(Saved data entries)
....
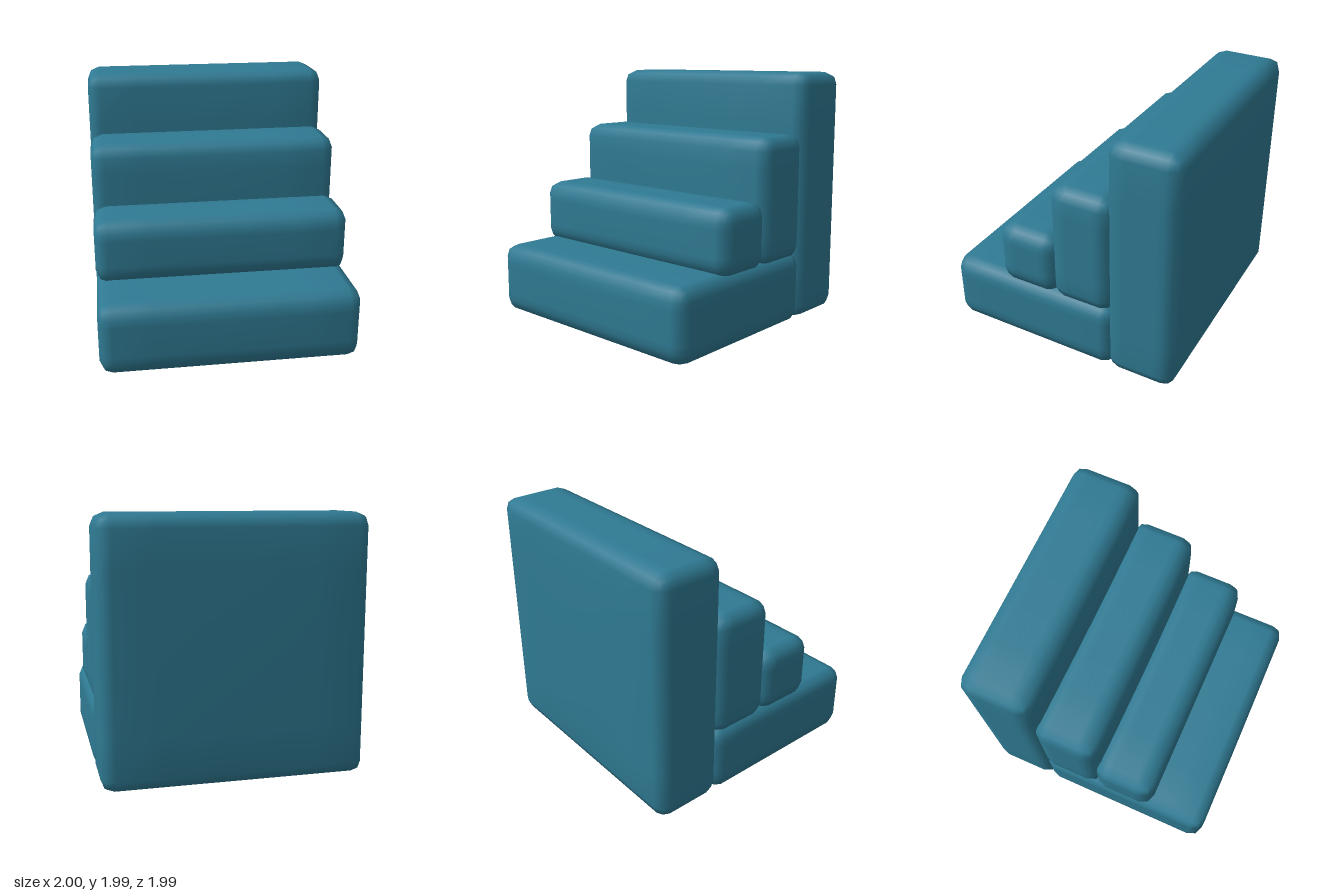
import * as THREE from 'three';
import { mergeVertices } from 'three/addons/utils/BufferGeometryUtils.js';

const RADIUS = 0.1;
const N = 8; // grid cells per side; the outermost ring forms the rounded edge

// Box with two-step rounded edges and softly puffed front and back faces
function cushionGeometry(w, h, d, puff) {
  const geo = new THREE.BoxGeometry(2, 2, 2, N, N, N);
  geo.deleteAttribute('uv');
  geo.deleteAttribute('normal');
  const pos = geo.attributes.position;
  const half = [w / 2 - RADIUS, h / 2 - RADIUS, d / 2 - RADIUS];
  const inner = 1 - 2 / N;
  const p = new THREE.Vector3();
  const dir = new THREE.Vector3();
  for (let i = 0; i < pos.count; i++) {
    p.fromBufferAttribute(pos, i);
    const g = p.toArray();
    dir.fromArray(g.map((v) => (Math.abs(v) > 0.99 ? Math.sign(v) : 0))).normalize();
    const f = g.map((v) => THREE.MathUtils.clamp(v / inner, -1, 1));
    p.set(f[0] * half[0], f[1] * half[1], f[2] * half[2]).addScaledVector(dir, RADIUS);
    p.z += Math.sign(dir.z) * puff * (1 - f[0] ** 2) * (1 - f[1] ** 2);
    pos.setXYZ(i, p.x, p.y, p.z);
  }
  const merged = mergeVertices(geo, 1e-4);
  merged.computeVertexNormals();
  return merged;
}

export function createModel() {
  const group = new THREE.Group();
  const teal = new THREE.MeshStandardMaterial({ color: 0x2f7a93 });
  teal.name = 'teal upholstery';

  // name, bottom, top, back, front, puff
  const cushions = [
    ['baseStep', 0, 0.565, -0.465, 0.99, 0.004],
    ['secondStep', 0.525, 1.04, 0.018, 0.522, 0.003],
    ['thirdStep', 0.525, 1.51, -0.46, 0.052, 0.009],
    ['backSlab', 0, 1.985, -0.982, -0.42, 0.012],
  ];
  for (const [name, y0, y1, z0, z1, puff] of cushions) {
    const mesh = new THREE.Mesh(cushionGeometry(2, y1 - y0, z1 - z0, puff), teal);
    mesh.name = name;
    mesh.position.set(0, (y0 + y1) / 2, (z0 + z1) / 2);
    group.add(mesh);
  }
  return group;
}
....
> _What the task asks_: Copy each line above exactly, with no images.

> _Reply_:
import * as THREE from 'three';
import { mergeVertices } from 'three/addons/utils/BufferGeometryUtils.js';

const RADIUS = 0.1;
const N = 8; // grid cells per side; the outermost ring forms the rounded edge

// Box with two-step rounded edges and softly puffed front and back faces
function cushionGeometry(w, h, d, puff) {
  const geo = new THREE.BoxGeometry(2, 2, 2, N, N, N);
  geo.deleteAttribute('uv');
  geo.deleteAttribute('normal');
  const pos = geo.attributes.position;
  const half = [w / 2 - RADIUS, h / 2 - RADIUS, d / 2 - RADIUS];
  const inner = 1 - 2 / N;
  const p = new THREE.Vector3();
  const dir = new THREE.Vector3();
  for (let i = 0; i < pos.count; i++) {
    p.fromBufferAttribute(pos, i);
    const g = p.toArray();
    dir.fromArray(g.map((v) => (Math.abs(v) > 0.99 ? Math.sign(v) : 0))).normalize();
    const f = g.map((v) => THREE.MathUtils.clamp(v / inner, -1, 1));
    p.set(f[0] * half[0], f[1] * half[1], f[2] * half[2]).addScaledVector(dir, RADIUS);
    p.z += Math.sign(dir.z) * puff * (1 - f[0] ** 2) * (1 - f[1] ** 2);
    pos.setXYZ(i, p.x, p.y, p.z);
  }
  const merged = mergeVertices(geo, 1e-4);
  merged.computeVertexNormals();
  return merged;
}

export function createModel() {
  const group = new THREE.Group();
  const teal = new THREE.MeshStandardMaterial({ color: 0x2f7a93 });
  teal.name = 'teal upholstery';

  // name, bottom, top, back, front, puff
  const cushions = [
    ['baseStep', 0, 0.565, -0.465, 0.99, 0.004],
    ['secondStep', 0.525, 1.04, 0.018, 0.522, 0.003],
    ['thirdStep', 0.525, 1.51, -0.46, 0.052, 0.009],
    ['backSlab', 0, 1.985, -0.982, -0.42, 0.012],
  ];
  for (const [name, y0, y1, z0, z1, puff] of cushions) {
    const mesh = new THREE.Mesh(cushionGeometry(2, y1 - y0, z1 - z0, puff), teal);
    mesh.name = name;
    mesh.position.set(0, (y0 + y1) / 2, (z0 + z1) / 2);
    group.add(mesh);
  }
  return group;
}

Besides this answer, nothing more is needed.